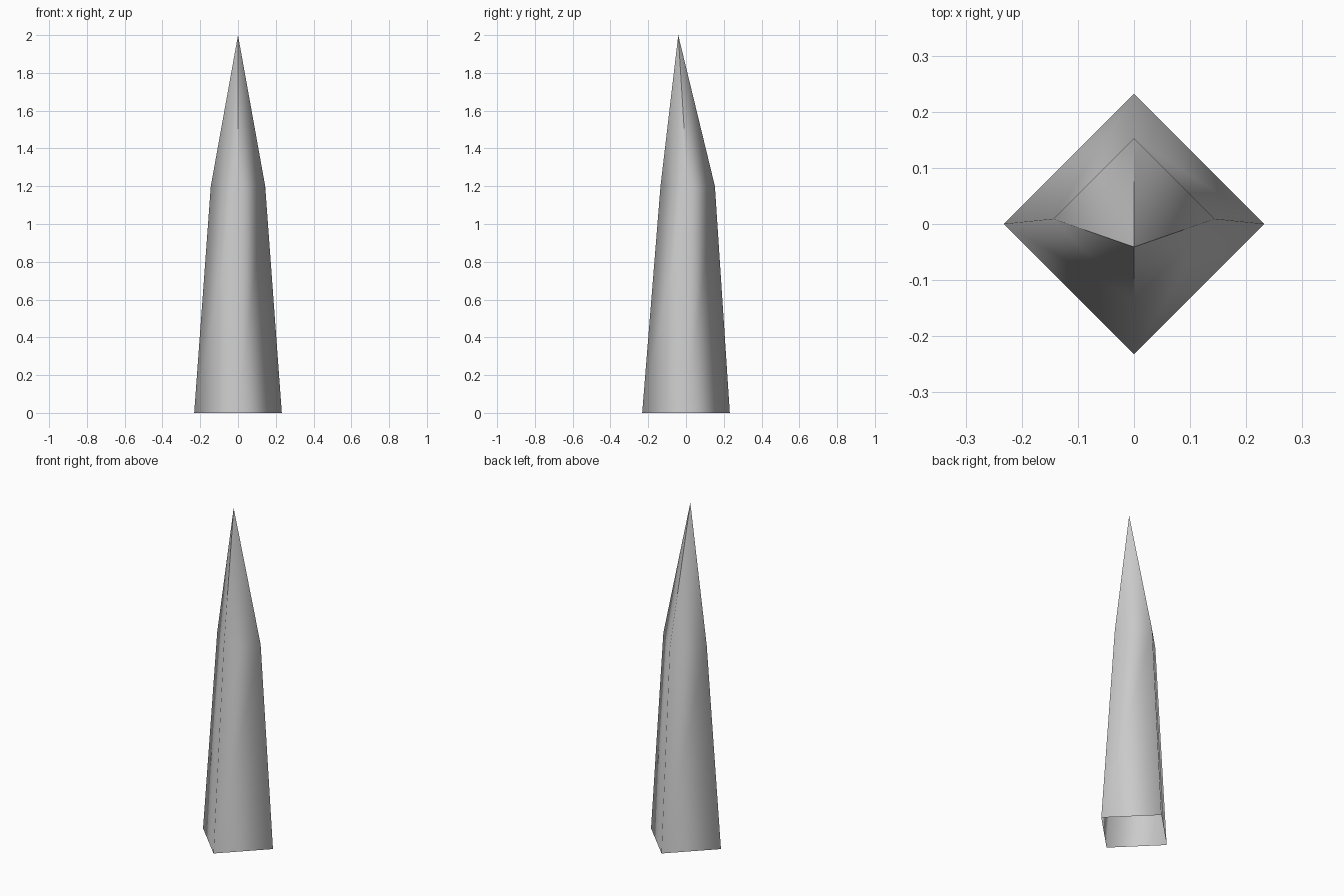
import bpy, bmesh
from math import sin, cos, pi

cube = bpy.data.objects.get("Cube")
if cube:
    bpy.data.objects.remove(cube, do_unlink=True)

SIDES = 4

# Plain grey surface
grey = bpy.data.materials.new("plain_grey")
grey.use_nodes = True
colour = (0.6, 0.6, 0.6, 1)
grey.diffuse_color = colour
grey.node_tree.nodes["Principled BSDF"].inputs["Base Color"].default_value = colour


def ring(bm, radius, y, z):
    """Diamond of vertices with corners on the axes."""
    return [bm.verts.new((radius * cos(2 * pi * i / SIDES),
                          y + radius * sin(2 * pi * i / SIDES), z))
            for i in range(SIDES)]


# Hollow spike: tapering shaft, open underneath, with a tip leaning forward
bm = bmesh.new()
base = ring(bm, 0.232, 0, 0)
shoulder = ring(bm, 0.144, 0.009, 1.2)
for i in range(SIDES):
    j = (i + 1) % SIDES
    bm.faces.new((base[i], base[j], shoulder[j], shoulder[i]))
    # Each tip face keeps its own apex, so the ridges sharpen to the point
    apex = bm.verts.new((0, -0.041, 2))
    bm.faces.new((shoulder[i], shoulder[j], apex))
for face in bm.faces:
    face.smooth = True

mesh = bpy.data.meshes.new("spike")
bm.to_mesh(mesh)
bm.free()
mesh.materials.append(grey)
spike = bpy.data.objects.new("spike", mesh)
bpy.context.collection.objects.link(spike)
○ ○ ○ ○ ○
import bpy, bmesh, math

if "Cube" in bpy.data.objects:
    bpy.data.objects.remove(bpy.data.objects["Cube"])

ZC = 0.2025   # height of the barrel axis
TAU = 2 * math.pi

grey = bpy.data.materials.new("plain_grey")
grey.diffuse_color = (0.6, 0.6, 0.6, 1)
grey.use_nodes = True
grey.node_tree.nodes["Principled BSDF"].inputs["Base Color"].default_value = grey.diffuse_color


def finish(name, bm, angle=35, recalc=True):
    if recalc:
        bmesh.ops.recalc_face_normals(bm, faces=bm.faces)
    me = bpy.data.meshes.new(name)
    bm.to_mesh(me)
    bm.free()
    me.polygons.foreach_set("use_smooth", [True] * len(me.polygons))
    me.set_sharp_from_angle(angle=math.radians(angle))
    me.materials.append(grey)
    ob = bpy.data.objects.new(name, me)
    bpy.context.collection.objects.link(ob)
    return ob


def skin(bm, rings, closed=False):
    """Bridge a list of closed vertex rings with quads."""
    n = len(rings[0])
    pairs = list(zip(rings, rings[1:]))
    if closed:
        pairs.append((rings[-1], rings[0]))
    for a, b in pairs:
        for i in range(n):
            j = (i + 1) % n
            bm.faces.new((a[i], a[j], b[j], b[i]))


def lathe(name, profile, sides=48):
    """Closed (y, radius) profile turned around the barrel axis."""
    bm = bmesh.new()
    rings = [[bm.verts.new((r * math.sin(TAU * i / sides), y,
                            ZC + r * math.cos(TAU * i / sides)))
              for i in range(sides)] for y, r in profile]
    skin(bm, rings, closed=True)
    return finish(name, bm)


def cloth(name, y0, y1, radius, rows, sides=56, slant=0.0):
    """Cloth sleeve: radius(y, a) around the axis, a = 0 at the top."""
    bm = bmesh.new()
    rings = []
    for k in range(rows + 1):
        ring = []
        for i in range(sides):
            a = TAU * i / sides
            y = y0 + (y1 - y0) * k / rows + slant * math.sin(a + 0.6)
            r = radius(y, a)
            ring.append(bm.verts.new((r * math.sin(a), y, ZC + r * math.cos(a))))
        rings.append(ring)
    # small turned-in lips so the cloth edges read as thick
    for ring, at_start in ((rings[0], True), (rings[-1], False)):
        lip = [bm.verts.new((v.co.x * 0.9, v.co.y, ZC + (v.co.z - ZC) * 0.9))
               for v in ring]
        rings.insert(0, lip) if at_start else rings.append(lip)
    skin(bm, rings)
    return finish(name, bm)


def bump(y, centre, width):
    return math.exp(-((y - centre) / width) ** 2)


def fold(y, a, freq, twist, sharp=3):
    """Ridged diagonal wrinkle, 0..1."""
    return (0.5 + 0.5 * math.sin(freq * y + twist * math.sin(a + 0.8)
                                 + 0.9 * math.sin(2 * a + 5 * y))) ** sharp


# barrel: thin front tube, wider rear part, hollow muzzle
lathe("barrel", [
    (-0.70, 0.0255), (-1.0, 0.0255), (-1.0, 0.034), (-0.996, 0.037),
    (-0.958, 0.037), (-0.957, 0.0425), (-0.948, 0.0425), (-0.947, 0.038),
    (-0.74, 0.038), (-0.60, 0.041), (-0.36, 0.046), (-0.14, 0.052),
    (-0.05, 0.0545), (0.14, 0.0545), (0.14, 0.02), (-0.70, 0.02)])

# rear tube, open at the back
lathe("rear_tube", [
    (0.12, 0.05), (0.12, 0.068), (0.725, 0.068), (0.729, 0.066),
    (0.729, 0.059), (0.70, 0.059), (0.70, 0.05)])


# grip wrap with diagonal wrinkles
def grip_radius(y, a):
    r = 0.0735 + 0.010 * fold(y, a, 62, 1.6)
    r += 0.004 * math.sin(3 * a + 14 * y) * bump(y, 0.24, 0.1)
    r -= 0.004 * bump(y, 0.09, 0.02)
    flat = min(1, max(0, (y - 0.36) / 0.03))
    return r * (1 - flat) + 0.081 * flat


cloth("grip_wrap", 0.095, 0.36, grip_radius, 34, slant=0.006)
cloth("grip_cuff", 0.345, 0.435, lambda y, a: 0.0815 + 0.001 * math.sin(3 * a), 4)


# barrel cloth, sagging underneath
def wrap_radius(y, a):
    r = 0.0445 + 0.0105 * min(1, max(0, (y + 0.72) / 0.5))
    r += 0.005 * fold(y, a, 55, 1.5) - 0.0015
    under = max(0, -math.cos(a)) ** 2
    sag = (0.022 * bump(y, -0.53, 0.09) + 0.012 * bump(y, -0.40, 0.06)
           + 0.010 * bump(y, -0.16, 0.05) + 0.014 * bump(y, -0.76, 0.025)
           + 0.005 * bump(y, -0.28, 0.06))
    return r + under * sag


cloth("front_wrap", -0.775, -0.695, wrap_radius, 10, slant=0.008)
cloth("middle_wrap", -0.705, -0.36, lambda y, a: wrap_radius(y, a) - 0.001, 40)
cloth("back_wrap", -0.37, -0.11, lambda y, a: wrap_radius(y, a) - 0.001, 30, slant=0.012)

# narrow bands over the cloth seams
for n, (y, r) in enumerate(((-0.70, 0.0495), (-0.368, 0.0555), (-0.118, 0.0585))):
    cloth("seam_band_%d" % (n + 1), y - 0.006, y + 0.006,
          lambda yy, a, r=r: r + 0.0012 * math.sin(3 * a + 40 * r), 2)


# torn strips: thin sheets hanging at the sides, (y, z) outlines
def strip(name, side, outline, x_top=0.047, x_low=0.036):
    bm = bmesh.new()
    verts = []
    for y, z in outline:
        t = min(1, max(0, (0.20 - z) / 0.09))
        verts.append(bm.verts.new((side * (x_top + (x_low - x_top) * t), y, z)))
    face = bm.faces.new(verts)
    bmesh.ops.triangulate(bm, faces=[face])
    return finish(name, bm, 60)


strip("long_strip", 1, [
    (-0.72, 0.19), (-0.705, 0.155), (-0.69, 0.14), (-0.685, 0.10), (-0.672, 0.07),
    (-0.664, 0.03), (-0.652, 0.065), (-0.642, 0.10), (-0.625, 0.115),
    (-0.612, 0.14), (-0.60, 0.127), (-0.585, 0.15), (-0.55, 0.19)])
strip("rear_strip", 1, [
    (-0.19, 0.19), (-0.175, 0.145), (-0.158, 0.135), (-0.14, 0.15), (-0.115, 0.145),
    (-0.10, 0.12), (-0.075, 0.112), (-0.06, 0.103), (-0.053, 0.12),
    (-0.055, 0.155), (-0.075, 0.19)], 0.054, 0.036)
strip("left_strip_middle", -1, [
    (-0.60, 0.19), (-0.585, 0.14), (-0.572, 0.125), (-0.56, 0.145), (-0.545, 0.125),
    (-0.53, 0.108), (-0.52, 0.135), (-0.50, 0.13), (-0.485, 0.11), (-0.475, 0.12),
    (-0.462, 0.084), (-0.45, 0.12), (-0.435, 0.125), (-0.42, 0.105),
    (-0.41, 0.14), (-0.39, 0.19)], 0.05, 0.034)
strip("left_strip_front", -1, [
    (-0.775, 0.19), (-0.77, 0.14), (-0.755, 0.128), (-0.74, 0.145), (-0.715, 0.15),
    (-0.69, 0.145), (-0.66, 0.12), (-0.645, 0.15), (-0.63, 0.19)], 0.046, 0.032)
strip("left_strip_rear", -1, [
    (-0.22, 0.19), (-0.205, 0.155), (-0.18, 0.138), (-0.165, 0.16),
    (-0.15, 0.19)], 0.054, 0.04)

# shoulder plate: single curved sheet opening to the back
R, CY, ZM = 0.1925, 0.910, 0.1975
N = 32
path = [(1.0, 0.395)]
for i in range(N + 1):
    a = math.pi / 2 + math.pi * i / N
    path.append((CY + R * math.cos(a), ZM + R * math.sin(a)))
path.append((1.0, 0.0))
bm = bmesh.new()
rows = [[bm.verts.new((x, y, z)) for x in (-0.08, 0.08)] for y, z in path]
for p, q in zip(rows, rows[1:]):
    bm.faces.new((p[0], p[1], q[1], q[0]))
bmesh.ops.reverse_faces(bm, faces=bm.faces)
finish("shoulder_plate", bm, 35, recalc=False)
○ ○ ○ ○ ○
[What the task asks]
Would you copy out exactly the lines above that start at the one containing "(-0.41, 0.14), (-0.39, 0.19)], 0.05, 0.034)" and end at the one containing "bm, 35, recalc=False)", inclusive?

[Answer to this exercise]
    (-0.41, 0.14), (-0.39, 0.19)], 0.05, 0.034)
strip("left_strip_front", -1, [
    (-0.775, 0.19), (-0.77, 0.14), (-0.755, 0.128), (-0.74, 0.145), (-0.715, 0.15),
    (-0.69, 0.145), (-0.66, 0.12), (-0.645, 0.15), (-0.63, 0.19)], 0.046, 0.032)
strip("left_strip_rear", -1, [
    (-0.22, 0.19), (-0.205, 0.155), (-0.18, 0.138), (-0.165, 0.16),
    (-0.15, 0.19)], 0.054, 0.04)

# shoulder plate: single curved sheet opening to the back
R, CY, ZM = 0.1925, 0.910, 0.1975
N = 32
path = [(1.0, 0.395)]
for i in range(N + 1):
    a = math.pi / 2 + math.pi * i / N
    path.append((CY + R * math.cos(a), ZM + R * math.sin(a)))
path.append((1.0, 0.0))
bm = bmesh.new()
rows = [[bm.verts.new((x, y, z)) for x in (-0.08, 0.08)] for y, z in path]
for p, q in zip(rows, rows[1:]):
    bm.faces.new((p[0], p[1], q[1], q[0]))
bmesh.ops.reverse_faces(bm, faces=bm.faces)
finish("shoulder_plate", bm, 35, recalc=False)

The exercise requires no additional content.